Fun day! I've been working on a new shield effect the last couple days and I got it working today. The idea was to develop something like this fresnel soap bubble effect. I have to say, WebGL is pretty cool. I never thought I'd be following 3D rendering examples that run live in a web browser. Really nice of them to supply the source code for the shader.
Not that it's a simple drop in...
The biggest part of the job was adding support for cube maps to my renderer. Unfortunately, I discovered that my OpenGL books are outdated again! I have the OpenGL SuperBible and OpenGL Shading Language as well as the OpenGL Programming Guide. They cover most of the things you need to know, but with OpenGL 3.0 a whole bunch of functionality became deprecated, and at some point on the way to the current 4.2, the techniques for passing values in and out of shaders have been redone. There are newer editions of the books, but they are for OpenGL 3 when OpenGL 4 is almost two years old already. It can be expensive staying modern.
The OpenGL SuperBible has OpenGL 3.1 source code for a cube-map example online and it was pretty easy to follow.
The fresnel shader needed a couple of extra matrices my material system didn't have an easy way to pass to the shader. Newer OpenGL deprecates a lot of the gl_ constants and ftransform, so I took a step forward by adding support for automatically passing the modelMatrix, viewMatrix, projectionMatrix and modelViewMatrix to shaders that need them.
Debugging shaders is pain. I'm not all that hot at math, particularly 3D math, so there's a lot of staring at it to decide if it is correct.

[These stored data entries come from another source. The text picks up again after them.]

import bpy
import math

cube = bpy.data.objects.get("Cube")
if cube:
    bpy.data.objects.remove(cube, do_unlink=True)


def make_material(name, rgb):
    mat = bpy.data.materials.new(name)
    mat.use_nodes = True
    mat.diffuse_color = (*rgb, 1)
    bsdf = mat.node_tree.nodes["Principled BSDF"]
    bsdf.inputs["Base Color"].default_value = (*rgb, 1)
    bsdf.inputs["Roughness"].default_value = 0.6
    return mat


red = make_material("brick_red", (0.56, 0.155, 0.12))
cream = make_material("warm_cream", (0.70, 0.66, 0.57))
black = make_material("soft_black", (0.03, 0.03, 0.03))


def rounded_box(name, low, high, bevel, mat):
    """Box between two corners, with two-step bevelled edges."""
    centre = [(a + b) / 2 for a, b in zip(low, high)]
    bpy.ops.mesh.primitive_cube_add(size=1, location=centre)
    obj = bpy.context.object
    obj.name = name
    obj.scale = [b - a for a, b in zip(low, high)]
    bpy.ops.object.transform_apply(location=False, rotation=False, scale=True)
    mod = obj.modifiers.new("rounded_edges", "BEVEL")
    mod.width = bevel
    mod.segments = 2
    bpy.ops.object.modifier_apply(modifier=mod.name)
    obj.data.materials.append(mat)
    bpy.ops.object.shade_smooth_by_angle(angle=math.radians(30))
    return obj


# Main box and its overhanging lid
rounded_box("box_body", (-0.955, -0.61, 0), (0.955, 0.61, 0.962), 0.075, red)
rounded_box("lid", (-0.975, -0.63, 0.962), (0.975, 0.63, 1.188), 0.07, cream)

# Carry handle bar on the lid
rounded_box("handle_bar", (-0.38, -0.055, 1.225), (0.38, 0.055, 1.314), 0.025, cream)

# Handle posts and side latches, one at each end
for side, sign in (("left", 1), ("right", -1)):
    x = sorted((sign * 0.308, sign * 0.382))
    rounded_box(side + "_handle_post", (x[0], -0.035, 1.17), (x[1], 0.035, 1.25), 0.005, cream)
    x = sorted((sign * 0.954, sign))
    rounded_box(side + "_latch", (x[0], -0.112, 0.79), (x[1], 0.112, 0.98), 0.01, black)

After doing a few shaders, I now start with a simple solid color shader, then build from there. With the fresnel shader, there are two parts to the shader: the reflective part and the fresnel part. The reflective part seemed the easiest part to be able to judge its correctness by looking at it so I started there. First I noticed that when the camera moved the reflection moved the wrong way. Turns out I had to reverse the X coordinates for the cube mapping.
I am mapping a sphere, but if you look at the soap bubbles in the sample, they are nice and smooth looking, but mine was all faceted - kind of like a disco ball. Something was wrong with the normals. Got it! All the normals were sticking straight out from the faces, rather than half-way between the adjacent faces. Hunted around in Blender and found I needed to select smooth shading rather than the default shading. Immediately the sphere switched to smooth in blender. Loading it into the game, it looked just like it did in Blender. It amazes me every time that happens (although it happens pretty consistently now - the pipeline's getting solid.)

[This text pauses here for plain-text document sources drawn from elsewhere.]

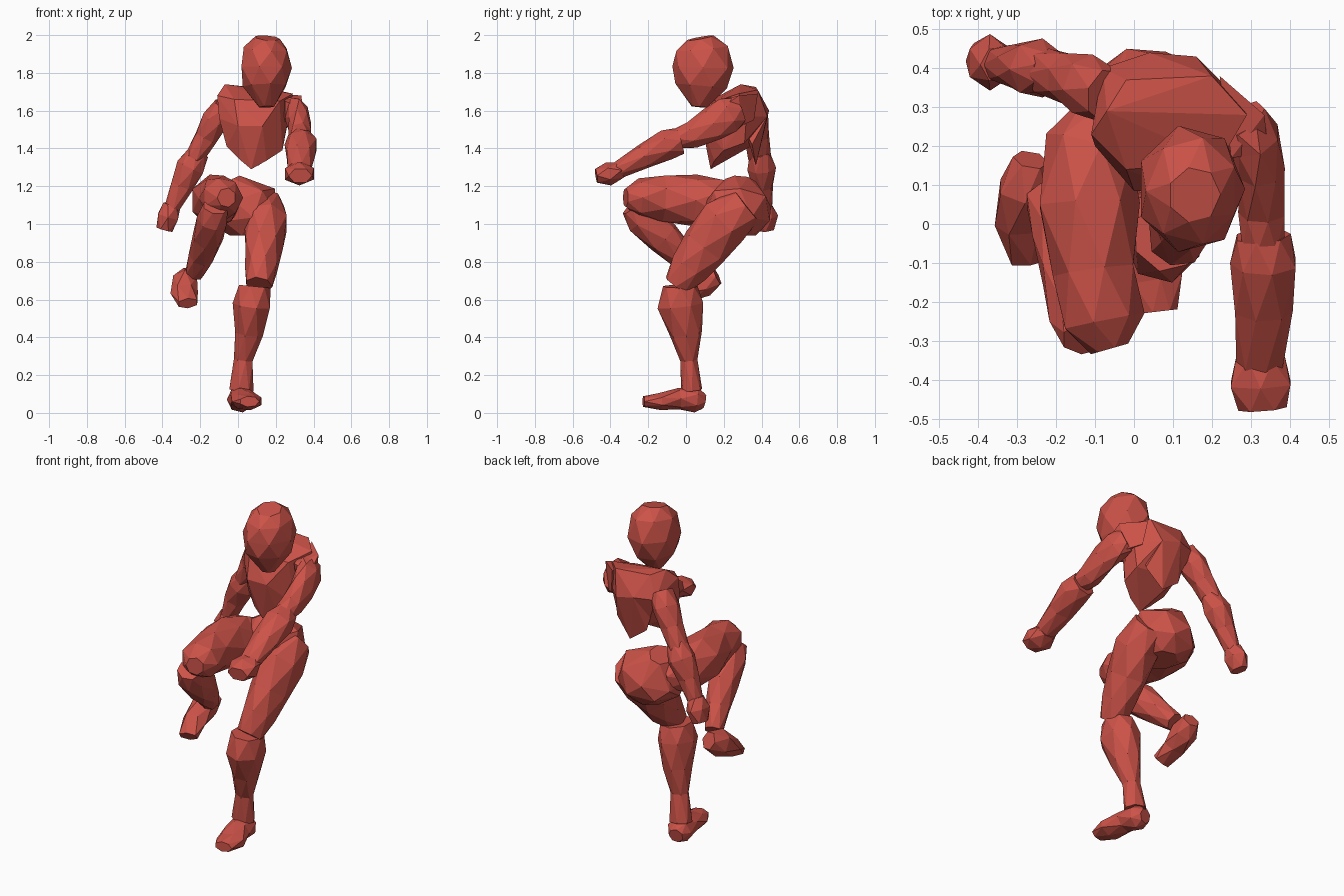
import bpy, bmesh
from math import cos, sin, pi
from mathutils import Vector

red = bpy.data.materials.new("red_clay")
red.diffuse_color = (0.6, 0.085, 0.065, 1)


def finish(name, bm):
    bmesh.ops.recalc_face_normals(bm, faces=bm.faces[:])
    me = bpy.data.meshes.new(name)
    bm.to_mesh(me)
    bm.free()
    me.materials.append(red)
    ob = bpy.data.objects.new(name, me)
    bpy.context.collection.objects.link(ob)


def limb(name, path, n=7, grow=1.04):
    """Faceted tube: path of (x, y, z, half width, half depth), rings staggered."""
    bm = bmesh.new()
    pts = [Vector(p[:3]) for p in path]
    rings = []
    for k, p in enumerate(path):
        t = (pts[min(k + 1, len(pts) - 1)] - pts[max(k - 1, 0)]).normalized()
        side = (Vector((1, 0, 0)) - t * t.x).normalized()
        up = t.cross(side)
        ring = []
        for i in range(n):
            a = 2 * pi * (i + 0.5 * (k % 2)) / n
            ring.append(bm.verts.new(pts[k] + side * cos(a) * p[3] * grow + up * sin(a) * p[4] * grow))
        rings.append(ring)
    for k in range(len(rings) - 1):
        a, b = rings[k], rings[k + 1]
        for i in range(n):
            j = (i + 1) % n
            if k % 2 == 0:
                bm.faces.new((a[i], a[j], b[i]))
                bm.faces.new((a[j], b[j], b[i]))
            else:
                bm.faces.new((a[i], b[j], b[i]))
                bm.faces.new((a[i], a[j], b[j]))
    bm.faces.new(rings[0])
    bm.faces.new(rings[-1])
    finish(name, bm)


def hull(name, points):
    bm = bmesh.new()
    for p in points:
        bm.verts.new(p)
    bmesh.ops.convex_hull(bm, input=bm.verts[:])
    loose = [v for v in bm.verts if not v.link_faces]
    bmesh.ops.delete(bm, geom=loose, context='VERTS')
    finish(name, bm)


# head and trunk
limb("head", [(.155, .075, 1.985, .065, .07), (.15, .085, 1.93, .115, .135),
              (.145, .09, 1.83, .135, .16), (.145, .08, 1.73, .115, .135),
              (.15, .07, 1.62, .04, .04)])
hull("chest", [(-.07, .29, 1.74), (-.02, .37, 1.725), (.2, .38, 1.71), (.29, .28, 1.69),
               (.22, .16, 1.65), (-.02, .14, 1.66), (-.11, .23, 1.68), (-.1, .2, 1.56),
               (-.06, .18, 1.41), (.0, .085, 1.52), (.13, .085, 1.52), (.07, .13, 1.29),
               (.01, .14, 1.34), (.15, .15, 1.335),
               (.235, .2, 1.39), (.24, .31, 1.43), (.08, .3, 1.4), (.0, .36, 1.42),
               (.04, .44, 1.6), (.16, .43, 1.57), (-.08, .4, 1.6), (.27, .32, 1.57)])
# lower end of the rib cage at the back
hull("back_ribs", [(.04, .44, 1.6), (.16, .43, 1.57), (.0, .37, 1.39), (.11, .37, 1.31),
                   (.21, .35, 1.42), (.05, .33, 1.45), (.18, .31, 1.5), (-.05, .37, 1.55)])
hull("left_shoulder", [(.22, .38, 1.69), (.335, .28, 1.68), (.345, .18, 1.61), (.25, .17, 1.65),
                       (.31, .29, 1.52), (.25, .19, 1.54), (.24, .36, 1.55)])
limb("pelvis", [(.04, .27, .94, .09, .1), (.04, .27, 1.02, .18, .17),
                (.02, .28, 1.12, .18, .17), (-.04, .29, 1.225, .06, .08)])

# arm reaching forward
limb("left_upper_arm", [(.28, .27, 1.6, .06, .08), (.31, .22, 1.575, .065, .095),
                        (.325, .14, 1.53, .06, .09), (.33, .03, 1.47, .06, .07),
                        (.33, -.06, 1.45, .055, .05)])
limb("left_forearm", [(.33, -.03, 1.44, .07, .07), (.335, -.1, 1.42, .085, .08),
                      (.33, -.22, 1.36, .075, .065), (.325, -.36, 1.285, .06, .045)])
limb("left_hand", [(.325, -.34, 1.285, .06, .045), (.325, -.41, 1.265, .085, .06),
                   (.33, -.475, 1.255, .06, .04)], 6)

# arm hanging out to the side
limb("right_upper_arm", [(-.07, .33, 1.62, .06, .07), (-.12, .355, 1.55, .07, .08),
                         (-.17, .375, 1.46, .06, .065), (-.23, .39, 1.35, .05, .06)])
limb("right_forearm", [(-.21, .39, 1.38, .055, .05), (-.25, .4, 1.3, .075, .075),
                       (-.3, .405, 1.2, .06, .055), (-.35, .41, 1.08, .04, .045)])
limb("right_hand", [(-.35, .41, 1.1, .045, .045), (-.37, .415, 1.04, .06, .07),
                    (-.39, .42, .97, .042, .05)], 6)

# standing leg
limb("left_thigh", [(.16, .32, 1.1, .08, .1), (.15, .205, 1.01, .115, .135),
                    (.135, .1, .88, .1, .125), (.125, .02, .77, .085, .105),
                    (.11, -.05, .675, .07, .07)])
limb("left_shin", [(.085, -.03, .67, .085, .09), (.075, -.03, .57, .1, .12),
                   (.055, 0, .42, .075, .085), (.03, .015, .28, .05, .045),
                   (.015, .03, .12, .065, .055)])
limb("left_foot", [(.0, .095, .06, .04, .04), (.01, .05, .07, .068, .067),
                   (.025, -.04, .075, .068, .055), (.05, -.14, .06, .08, .045),
                   (.06, -.225, .06, .05, .028)])

# raised leg
limb("right_thigh", [(-.05, .3, 1.1, .08, .08), (-.11, .2, 1.11, .115, .12),
                     (-.12, .05, 1.125, .13, .135), (-.1, -.12, 1.135, .105, .12),
                     (-.08, -.25, 1.14, .105, .1), (-.06, -.32, 1.14, .05, .05)])
limb("right_shin", [(-.12, -.29, 1.09, .065, .055), (-.135, -.24, 1.03, .08, .085),
                    (-.16, -.12, .93, .08, .09), (-.195, -.02, .83, .065, .07),
                    (-.23, .07, .74, .05, .05)])
limb("right_foot", [(-.265, .165, .725, .045, .05), (-.28, .09, .69, .07, .075),
                    (-.285, 0, .635, .07, .055), (-.265, -.09, .58, .055, .03)], 6)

With the reflection working I put the fresnel part back into the pixel shader, and voila - a soap bubble appeared.
I still have some work to do on my shield effect. Now that its working, I'm not sure if I'm going to use the cube map. The one problem with the cube map is that it needs to be generated based on where the object that is reflecting is located in the world, so as a practical matter, for moving objects the cube map texture needs to be updated frequently. I'm not sure I want to go to all that trouble. I thought I might be able to use it with a static cube map of grass and sky, but I'm not really satisfied with the look of that now that I've seen it.

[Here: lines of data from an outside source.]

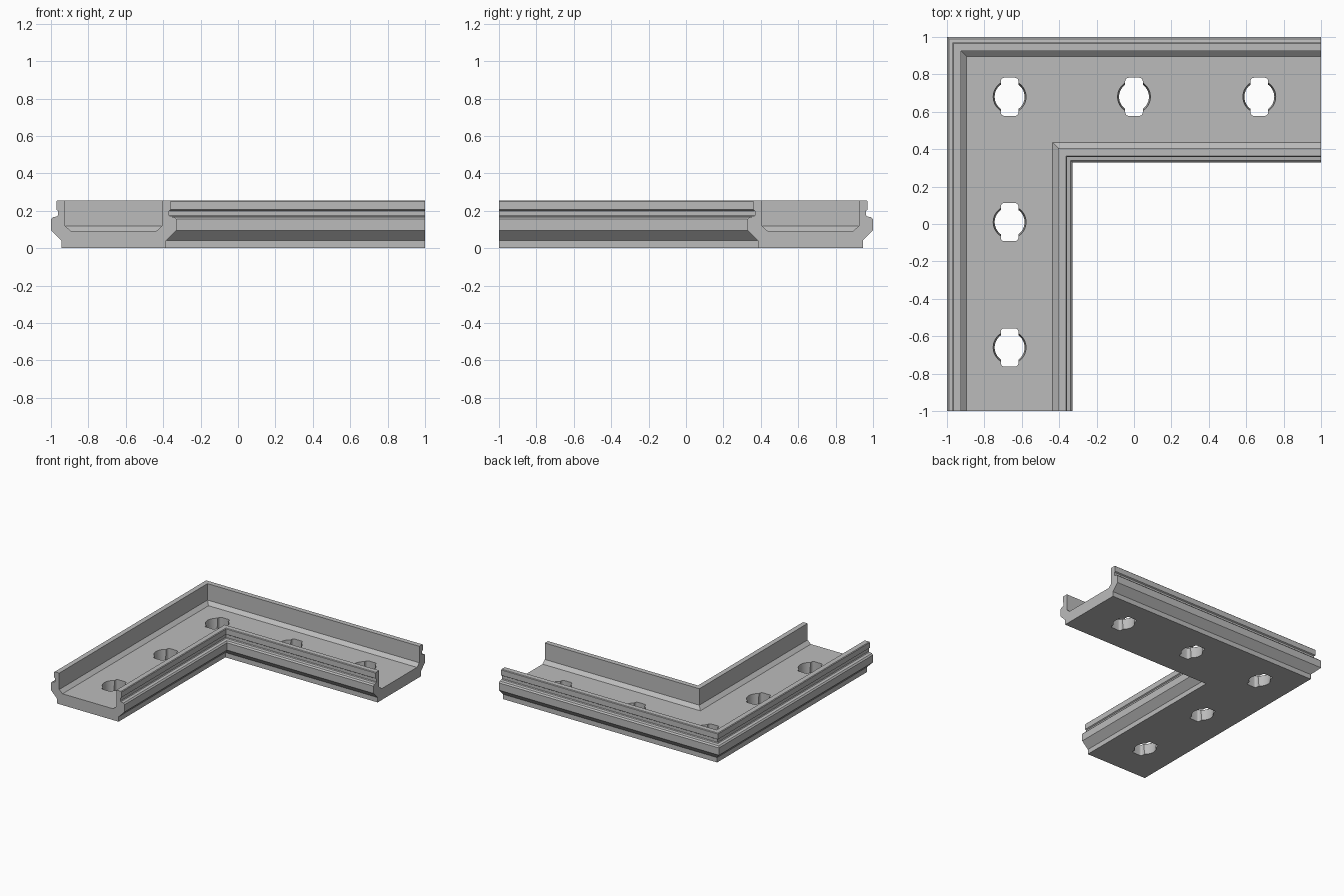
import bpy, bmesh, math
from mathutils import Matrix

cube = bpy.data.objects.get("Cube")
if cube:
    bpy.data.objects.remove(cube, do_unlink=True)

MID = -0.665          # centre line of the channel
FLOOR = 0.093         # height of the channel floor

grey = bpy.data.materials.new("plain_grey")
grey.use_nodes = True
grey.diffuse_color = (0.5, 0.5, 0.5, 1)
grey.node_tree.nodes["Principled BSDF"].inputs["Base Color"].default_value = (0.5, 0.5, 0.5, 1)


def make_object(name, bm):
    bmesh.ops.recalc_face_normals(bm, faces=bm.faces)
    mesh = bpy.data.meshes.new(name)
    bm.to_mesh(mesh)
    bm.free()
    mesh.materials.append(grey)
    obj = bpy.data.objects.new(name, mesh)
    bpy.context.collection.objects.link(obj)
    return obj


# Half cross-section: distance from the centre line and height
half = [(0.28, 0), (0.28, 0.04), (0.335, 0.095), (0.335, 0.155), (0.325, 0.166),
        (0.302, 0.17), (0.297, 0.176), (0.297, 0.2), (0.306, 0.206), (0.306, 0.25),
        (0.301, 0.255), (0.26, 0.255), (0.26, 0.12), (0.23, FLOOR)]
profile = [(MID - d, z) for d, z in half] + [(MID + d, z) for d, z in reversed(half)]

# Sweep the section around a mitred right-angle corner
bm = bmesh.new()
rings = [[bm.verts.new((p, -1, z)) for p, z in profile],
         [bm.verts.new((p, -p, z)) for p, z in profile],
         [bm.verts.new((1, -p, z)) for p, z in profile]]
n = len(profile)
for a, b in zip(rings, rings[1:]):
    for i in range(n):
        j = (i + 1) % n
        bm.faces.new((a[i], a[j], b[j], b[i]))
bm.faces.new(rings[0])
bm.faces.new(rings[-1])
channel = make_object("corner_channel", bm)


# Keyed screw holes: a tapered round bore with a rounded slot across it
def bore(x, y):
    bm = bmesh.new()
    slope = 0.008 / FLOOR
    low, high = -0.02, FLOOR + 0.02
    bmesh.ops.create_cone(bm, cap_ends=True, segments=48,
                          radius1=0.08 + slope * low, radius2=0.08 + slope * high,
                          depth=high - low,
                          matrix=Matrix.Translation((x, y, (low + high) / 2)))
    return make_object("bore_cutter", bm)


def slot(x, y):
    bm = bmesh.new()
    bmesh.ops.create_cube(bm, size=1, matrix=Matrix.Translation((x, y, 0.05))
                          @ Matrix.Diagonal((0.094, 0.204, 0.16, 1)))
    upright = [e for e in bm.edges if abs(e.verts[0].co.z - e.verts[1].co.z) > 0.1]
    bmesh.ops.bevel(bm, geom=upright, offset=0.018, segments=4, profile=0.5, affect='EDGES')
    return make_object("slot_cutter", bm)


for x, y in [(MID, -0.66), (MID, 0.01), (MID, 0.68), (0, 0.68), (0.67, 0.68)]:
    for cutter in (bore(x, y), slot(x, y)):
        cutter.hide_render = True
        cutter.hide_viewport = True
        mod = channel.modifiers.new("hole", 'BOOLEAN')
        mod.operation = 'DIFFERENCE'
        mod.solver = 'EXACT'
        mod.object = cutter

# Flat shading with smooth bores
bpy.ops.object.select_all(action='DESELECT')
channel.select_set(True)
bpy.context.view_layer.objects.active = channel
for mod in list(channel.modifiers):
    bpy.ops.object.modifier_apply(modifier=mod.name)
bpy.ops.object.shade_smooth_by_angle(angle=math.radians(25))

Cube maps are certainly a worthwhile feature however as it gives me the option of supporting reflective surfaces and I can easily add a skybox.